Work to complete:
Write out the data below exactly, beginning with the first line and ending once the line that has "grey.diffuse_color = tint" is written.

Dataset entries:
Start of Block
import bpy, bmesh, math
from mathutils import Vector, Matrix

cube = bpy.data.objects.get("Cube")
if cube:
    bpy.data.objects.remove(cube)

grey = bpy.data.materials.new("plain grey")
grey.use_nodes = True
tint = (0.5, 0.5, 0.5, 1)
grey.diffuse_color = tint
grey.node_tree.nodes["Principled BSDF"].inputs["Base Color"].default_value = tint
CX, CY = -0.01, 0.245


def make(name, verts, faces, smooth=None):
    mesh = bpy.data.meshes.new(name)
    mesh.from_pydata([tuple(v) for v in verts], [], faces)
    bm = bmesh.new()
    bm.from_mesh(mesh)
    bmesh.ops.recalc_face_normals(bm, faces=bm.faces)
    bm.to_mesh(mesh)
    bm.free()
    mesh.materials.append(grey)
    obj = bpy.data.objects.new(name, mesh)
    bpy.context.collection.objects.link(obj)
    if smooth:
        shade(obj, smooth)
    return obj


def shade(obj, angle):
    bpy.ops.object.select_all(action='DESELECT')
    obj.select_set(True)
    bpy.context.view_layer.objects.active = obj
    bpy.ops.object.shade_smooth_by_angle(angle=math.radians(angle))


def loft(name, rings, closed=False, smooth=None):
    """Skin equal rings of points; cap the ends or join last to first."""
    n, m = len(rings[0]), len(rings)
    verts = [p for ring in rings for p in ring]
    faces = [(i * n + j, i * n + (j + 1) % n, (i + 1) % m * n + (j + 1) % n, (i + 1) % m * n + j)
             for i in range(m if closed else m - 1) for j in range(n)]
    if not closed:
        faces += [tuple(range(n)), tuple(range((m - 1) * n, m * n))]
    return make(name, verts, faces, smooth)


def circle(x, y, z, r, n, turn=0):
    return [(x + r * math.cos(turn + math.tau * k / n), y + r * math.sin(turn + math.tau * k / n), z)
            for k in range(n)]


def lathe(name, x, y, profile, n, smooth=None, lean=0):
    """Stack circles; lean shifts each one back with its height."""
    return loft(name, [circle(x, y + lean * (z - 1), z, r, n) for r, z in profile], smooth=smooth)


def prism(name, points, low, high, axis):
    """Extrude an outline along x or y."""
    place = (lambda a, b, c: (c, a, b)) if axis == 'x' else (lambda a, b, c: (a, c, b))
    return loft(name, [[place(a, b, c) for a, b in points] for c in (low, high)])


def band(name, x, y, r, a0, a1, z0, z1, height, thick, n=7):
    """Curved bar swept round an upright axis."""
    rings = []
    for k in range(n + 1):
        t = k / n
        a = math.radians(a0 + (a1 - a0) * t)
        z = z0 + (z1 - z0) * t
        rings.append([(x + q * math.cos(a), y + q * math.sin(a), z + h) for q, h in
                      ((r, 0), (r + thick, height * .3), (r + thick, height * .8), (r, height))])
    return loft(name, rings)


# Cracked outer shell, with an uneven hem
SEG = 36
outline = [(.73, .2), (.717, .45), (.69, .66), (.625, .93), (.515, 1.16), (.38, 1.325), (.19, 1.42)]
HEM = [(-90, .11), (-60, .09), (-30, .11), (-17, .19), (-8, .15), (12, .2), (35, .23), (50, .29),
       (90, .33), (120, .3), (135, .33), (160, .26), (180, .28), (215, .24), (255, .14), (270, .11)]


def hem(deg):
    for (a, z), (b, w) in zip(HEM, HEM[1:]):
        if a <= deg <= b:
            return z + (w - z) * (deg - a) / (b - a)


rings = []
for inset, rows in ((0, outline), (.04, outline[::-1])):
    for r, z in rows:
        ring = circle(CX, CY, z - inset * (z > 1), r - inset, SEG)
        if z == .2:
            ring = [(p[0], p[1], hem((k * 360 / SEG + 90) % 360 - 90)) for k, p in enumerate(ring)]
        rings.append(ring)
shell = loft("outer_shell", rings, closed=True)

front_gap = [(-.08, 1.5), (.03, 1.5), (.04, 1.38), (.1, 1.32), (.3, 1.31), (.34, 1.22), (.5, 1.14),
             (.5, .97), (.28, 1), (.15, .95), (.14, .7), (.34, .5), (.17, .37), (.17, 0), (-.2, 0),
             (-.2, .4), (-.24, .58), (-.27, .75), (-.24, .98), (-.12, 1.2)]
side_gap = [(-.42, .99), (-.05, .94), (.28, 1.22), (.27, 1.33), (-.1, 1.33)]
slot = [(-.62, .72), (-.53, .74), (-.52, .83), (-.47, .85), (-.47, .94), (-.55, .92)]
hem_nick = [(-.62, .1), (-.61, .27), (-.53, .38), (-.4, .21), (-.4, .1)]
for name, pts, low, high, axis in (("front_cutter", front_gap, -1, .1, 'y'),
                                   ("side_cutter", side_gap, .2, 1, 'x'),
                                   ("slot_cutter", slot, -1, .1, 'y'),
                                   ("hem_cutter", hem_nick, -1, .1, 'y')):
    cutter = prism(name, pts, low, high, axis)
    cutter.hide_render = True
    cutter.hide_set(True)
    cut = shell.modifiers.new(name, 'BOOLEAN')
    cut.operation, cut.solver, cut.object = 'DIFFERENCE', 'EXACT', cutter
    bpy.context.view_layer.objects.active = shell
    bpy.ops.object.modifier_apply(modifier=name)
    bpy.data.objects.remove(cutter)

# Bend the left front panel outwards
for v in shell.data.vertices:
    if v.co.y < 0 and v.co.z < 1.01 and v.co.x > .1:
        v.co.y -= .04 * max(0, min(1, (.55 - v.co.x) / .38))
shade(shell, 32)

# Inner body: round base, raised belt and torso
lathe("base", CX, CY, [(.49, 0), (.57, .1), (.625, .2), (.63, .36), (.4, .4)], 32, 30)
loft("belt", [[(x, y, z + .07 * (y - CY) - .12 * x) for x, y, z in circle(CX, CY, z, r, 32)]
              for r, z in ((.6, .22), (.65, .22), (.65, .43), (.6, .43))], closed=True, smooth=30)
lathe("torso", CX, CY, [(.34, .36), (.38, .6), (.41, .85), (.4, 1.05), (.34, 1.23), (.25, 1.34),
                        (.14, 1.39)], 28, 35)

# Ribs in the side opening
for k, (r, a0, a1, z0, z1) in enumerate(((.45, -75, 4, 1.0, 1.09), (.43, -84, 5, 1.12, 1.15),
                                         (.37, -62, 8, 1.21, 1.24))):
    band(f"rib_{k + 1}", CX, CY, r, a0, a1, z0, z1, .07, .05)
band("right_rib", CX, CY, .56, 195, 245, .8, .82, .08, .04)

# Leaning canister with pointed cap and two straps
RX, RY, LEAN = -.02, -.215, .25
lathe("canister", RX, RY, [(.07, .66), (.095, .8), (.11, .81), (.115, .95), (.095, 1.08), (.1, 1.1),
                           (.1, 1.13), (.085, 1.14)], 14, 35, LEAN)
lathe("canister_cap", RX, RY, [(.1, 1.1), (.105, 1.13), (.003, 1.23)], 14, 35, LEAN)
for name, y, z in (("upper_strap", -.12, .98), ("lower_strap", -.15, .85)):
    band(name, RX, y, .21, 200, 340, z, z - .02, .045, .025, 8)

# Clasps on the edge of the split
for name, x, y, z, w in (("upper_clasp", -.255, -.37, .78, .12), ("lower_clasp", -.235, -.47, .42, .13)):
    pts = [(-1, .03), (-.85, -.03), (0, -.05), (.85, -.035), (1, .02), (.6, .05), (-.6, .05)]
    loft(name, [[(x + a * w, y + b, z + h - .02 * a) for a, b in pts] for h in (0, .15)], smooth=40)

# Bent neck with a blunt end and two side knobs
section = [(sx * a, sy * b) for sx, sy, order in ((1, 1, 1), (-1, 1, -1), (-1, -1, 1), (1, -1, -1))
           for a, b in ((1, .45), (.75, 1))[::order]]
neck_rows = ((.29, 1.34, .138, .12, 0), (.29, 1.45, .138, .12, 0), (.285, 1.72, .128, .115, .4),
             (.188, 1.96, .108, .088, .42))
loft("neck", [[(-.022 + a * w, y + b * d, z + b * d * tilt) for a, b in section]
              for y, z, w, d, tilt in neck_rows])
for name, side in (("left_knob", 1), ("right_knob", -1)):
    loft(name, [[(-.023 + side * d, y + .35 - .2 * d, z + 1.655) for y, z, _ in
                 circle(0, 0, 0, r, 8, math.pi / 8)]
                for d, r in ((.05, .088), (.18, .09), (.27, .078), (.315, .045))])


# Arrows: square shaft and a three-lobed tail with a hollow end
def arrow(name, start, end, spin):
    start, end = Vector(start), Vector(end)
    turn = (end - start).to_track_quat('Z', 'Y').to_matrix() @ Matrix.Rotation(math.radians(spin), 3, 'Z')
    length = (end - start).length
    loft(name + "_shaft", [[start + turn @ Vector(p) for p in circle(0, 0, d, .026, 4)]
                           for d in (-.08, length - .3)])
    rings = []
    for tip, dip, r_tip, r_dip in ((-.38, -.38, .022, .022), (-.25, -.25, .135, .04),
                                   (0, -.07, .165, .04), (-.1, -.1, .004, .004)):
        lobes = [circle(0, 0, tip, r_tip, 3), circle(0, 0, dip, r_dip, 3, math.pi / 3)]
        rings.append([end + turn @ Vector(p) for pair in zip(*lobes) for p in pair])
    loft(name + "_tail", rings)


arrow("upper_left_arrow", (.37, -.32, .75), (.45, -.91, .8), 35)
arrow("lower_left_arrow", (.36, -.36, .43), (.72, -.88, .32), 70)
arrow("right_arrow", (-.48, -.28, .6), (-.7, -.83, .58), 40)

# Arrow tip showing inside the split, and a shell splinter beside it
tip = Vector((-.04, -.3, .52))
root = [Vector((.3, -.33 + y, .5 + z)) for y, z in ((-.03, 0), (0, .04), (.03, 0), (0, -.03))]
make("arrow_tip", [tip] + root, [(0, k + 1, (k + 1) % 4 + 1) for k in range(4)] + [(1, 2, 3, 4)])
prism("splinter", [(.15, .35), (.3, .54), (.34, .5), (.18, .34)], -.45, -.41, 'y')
End of Block
Result for this task:
import bpy, bmesh, math
from mathutils import Vector, Matrix

cube = bpy.data.objects.get("Cube")
if cube:
    bpy.data.objects.remove(cube)

grey = bpy.data.materials.new("plain grey")
grey.use_nodes = True
tint = (0.5, 0.5, 0.5, 1)
grey.diffuse_color = tint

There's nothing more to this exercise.